Listed entries below:
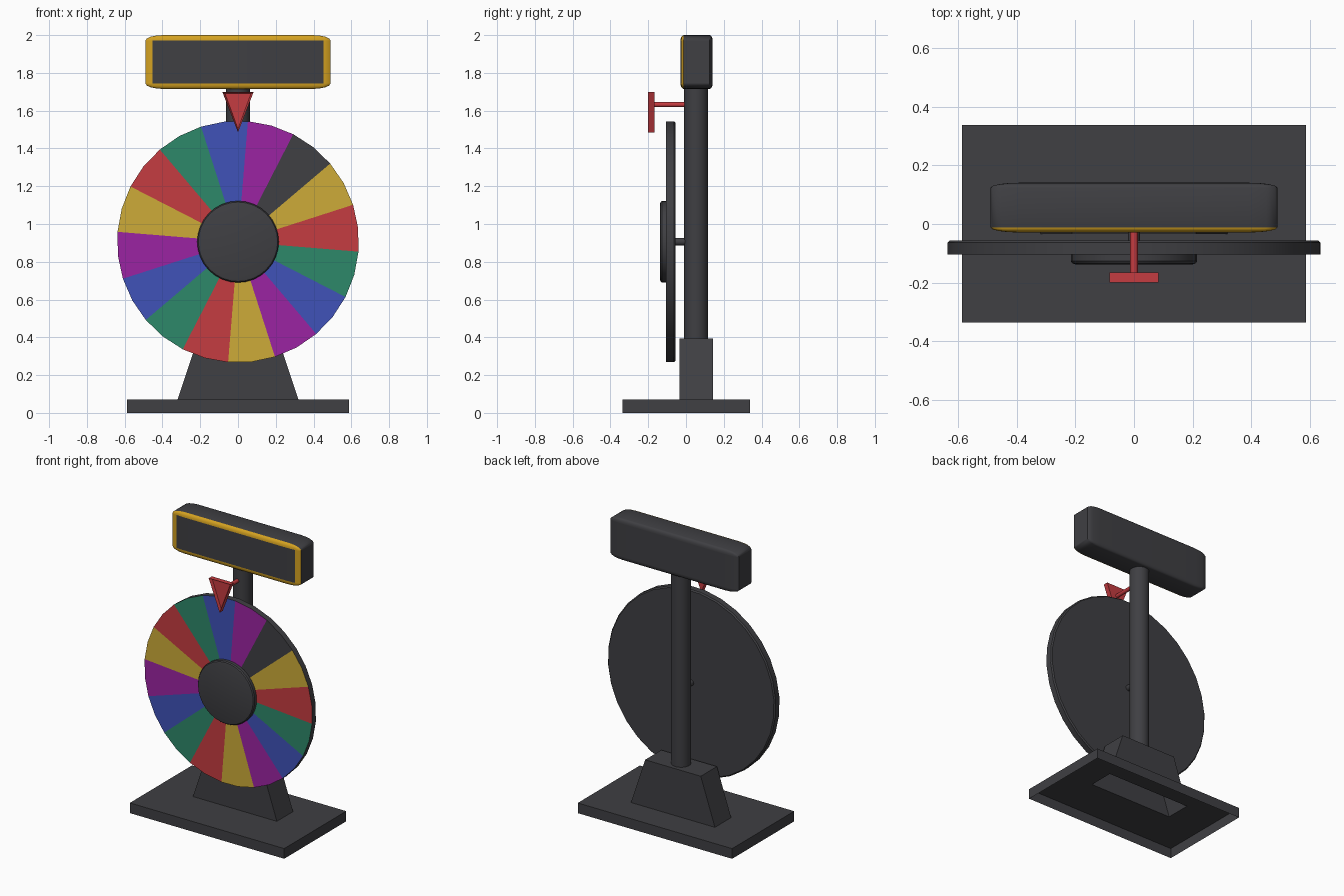
import bpy, bmesh, math
from mathutils import Vector, Matrix

if "Cube" in bpy.data.objects:
    bpy.data.objects.remove(bpy.data.objects["Cube"])


def mat(name, r, g, b):
    m = bpy.data.materials.new(name)
    m.diffuse_color = (r, g, b, 1)
    m.use_nodes = True
    m.node_tree.nodes["Principled BSDF"].inputs["Base Color"].default_value = m.diffuse_color
    return m


charcoal = mat("charcoal", 0.05, 0.05, 0.056)
yellow = mat("yellow", 0.61, 0.41, 0.04)
red = mat("red", 0.56, 0.045, 0.052)
green = mat("green", 0.026, 0.246, 0.144)
blue = mat("blue", 0.05, 0.085, 0.48)
purple = mat("purple", 0.33, 0.017, 0.36)
gold = mat("gold", 0.66, 0.36, 0.015)


def make(name, bm, mats, smooth=None):
    bmesh.ops.recalc_face_normals(bm, faces=bm.faces)
    me = bpy.data.meshes.new(name)
    bm.to_mesh(me)
    bm.free()
    ob = bpy.data.objects.new(name, me)
    bpy.context.collection.objects.link(ob)
    for m in mats:
        me.materials.append(m)
    if smooth:
        bpy.ops.object.select_all(action='DESELECT')
        ob.select_set(True)
        bpy.context.view_layer.objects.active = ob
        bpy.ops.object.shade_smooth_by_angle(angle=math.radians(smooth))
    return ob


def lathe_y(name, centre, profile, sides, start, mats, smooth=35):
    """Turned solid about a y axis; profile is (radius, y) from front to back."""
    bm = bmesh.new()
    rings = []
    for r, y in profile:
        rings.append([bm.verts.new((centre[0] + r * math.cos(start + math.tau * i / sides), y,
                                    centre[1] + r * math.sin(start + math.tau * i / sides)))
                      for i in range(sides)])
    for a, b in zip(rings, rings[1:]):
        for i in range(sides):
            j = (i + 1) % sides
            bm.faces.new((a[i], a[j], b[j], b[i]))
    bm.faces.new(rings[0])
    bm.faces.new(rings[-1])
    return make(name, bm, mats, smooth)


# base and tapered pedestal: one shell, open underneath
bm = bmesh.new()
loops = []
for hx, y0, y1, z in ((0.588, -0.337, 0.338, 0), (0.588, -0.337, 0.338, 0.07),
                      (0.32, -0.034, 0.142, 0.07), (0.212, -0.034, 0.142, 0.393)):
    loops.append([bm.verts.new(p) for p in
                  ((-hx, y0, z), (hx, y0, z), (hx, y1, z), (-hx, y1, z))])
for a, b in zip(loops, loops[1:]):
    for i in range(4):
        j = (i + 1) % 4
        bm.faces.new((a[i], a[j], b[j], b[i]))
bm.faces.new(loops[-1])
make("base_and_pedestal", bm, [charcoal])

# upright column
bm = bmesh.new()
bmesh.ops.create_cone(bm, cap_ends=True, segments=32, radius1=0.0625, radius2=0.0625, depth=1.36,
                      matrix=Matrix.Translation((0, 0.053, 0.39 + 0.68)))
make("column", bm, [charcoal], 35)

# wheel: 16 coloured wedges on the front, dark rim and back
WZ, R, START = 0.906, 0.64, math.radians(-4.7)
wheel = lathe_y("wheel", (0, WZ), [(0.2, -0.105), (R, -0.105), (R, -0.064), (R - 0.008, -0.056)],
                32, START, [charcoal, yellow, red, green, blue, purple])
order = (2, 1, 0, 5, 4, 3, 2, 1, 5, 4, 3, 2, 1, 5, 4, 3)  # counter-clockwise from the right
for p in wheel.data.polygons:
    if p.normal.y < -0.9 and abs(p.center.x) + abs(p.center.z - WZ) > 0.1:
        a = (math.atan2(p.center.z - WZ, p.center.x) - START) % math.tau
        p.material_index = order[int(a / (math.tau / 16)) % 16]

# hub and axle
lathe_y("hub", (0, WZ), [(0.2, -0.138), (0.21, -0.135), (0.216, -0.127), (0.216, -0.1)],
        32, 0, [charcoal])
lathe_y("axle", (0, WZ), [(0.02, -0.06), (0.02, 0.03)], 16, 0, [charcoal])

# sign box: rounded cube stretched to size, gold front edge around a dark panel
bm = bmesh.new()
bmesh.ops.create_cube(bm, size=1)
bmesh.ops.bevel(bm, geom=bm.edges[:], offset=0.1, segments=4, profile=0.5, affect='EDGES')
bmesh.ops.transform(bm, verts=bm.verts,
                    matrix=Matrix.Translation((0, 0.056, 1.8575)) @ Matrix.Diagonal((0.98, 0.17, 0.285, 1)))
PX, PZ0, PZ1, PY = 0.452, 1.744, 1.971, -0.012
for co, no in (((PX, 0, 0), (1, 0, 0)), ((-PX, 0, 0), (1, 0, 0)),
               ((0, 0, PZ0), (0, 0, 1)), ((0, 0, PZ1), (0, 0, 1))):
    bmesh.ops.bisect_plane(bm, geom=bm.verts[:] + bm.edges[:] + bm.faces[:],
                           plane_co=co, plane_no=no, dist=1e-5)
for f in bm.faces:
    c = f.calc_center_median()
    inside = abs(c.x) < PX and PZ0 < c.z < PZ1
    f.material_index = 1 if c.y < PY and not inside else 0
make("sign_box", bm, [charcoal, gold], 40)

# pointer: triangular prism with a recessed front
bm = bmesh.new()
front = bm.faces.new([bm.verts.new(p) for p in
                      ((-0.083, -0.2, 1.7), (0, -0.2, 1.485), (0.083, -0.2, 1.7))])
ext = bmesh.ops.extrude_face_region(bm, geom=[front], use_keep_orig=True)
bmesh.ops.translate(bm, vec=(0, 0.034, 0),
                    verts=[g for g in ext["geom"] if isinstance(g, bmesh.types.BMVert)])
bmesh.ops.recalc_face_normals(bm, faces=bm.faces)
front = min(bm.faces, key=lambda f: f.calc_center_median().y)
bmesh.ops.inset_region(bm, faces=[front], thickness=0.018, depth=0)
bmesh.ops.translate(bm, vec=(0, 0.018, 0), verts=front.verts)
make("pointer", bm, [red])

# pointer rod
lathe_y("pointer_rod", (0, 1.632), [(0.013, -0.17), (0.013, 0.02)], 16, 0, [red])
End of Listed entries.
* _Exercise prompt_:
The lines from the one holding "# pointer: triangular" to the final line of the entries, both included, are what should be output, exactly and alone.

* _The completed task_:
# pointer: triangular prism with a recessed front
bm = bmesh.new()
front = bm.faces.new([bm.verts.new(p) for p in
                      ((-0.083, -0.2, 1.7), (0, -0.2, 1.485), (0.083, -0.2, 1.7))])
ext = bmesh.ops.extrude_face_region(bm, geom=[front], use_keep_orig=True)
bmesh.ops.translate(bm, vec=(0, 0.034, 0),
                    verts=[g for g in ext["geom"] if isinstance(g, bmesh.types.BMVert)])
bmesh.ops.recalc_face_normals(bm, faces=bm.faces)
front = min(bm.faces, key=lambda f: f.calc_center_median().y)
bmesh.ops.inset_region(bm, faces=[front], thickness=0.018, depth=0)
bmesh.ops.translate(bm, vec=(0, 0.018, 0), verts=front.verts)
make("pointer", bm, [red])

# pointer rod
lathe_y("pointer_rod", (0, 1.632), [(0.013, -0.17), (0.013, 0.02)], 16, 0, [red])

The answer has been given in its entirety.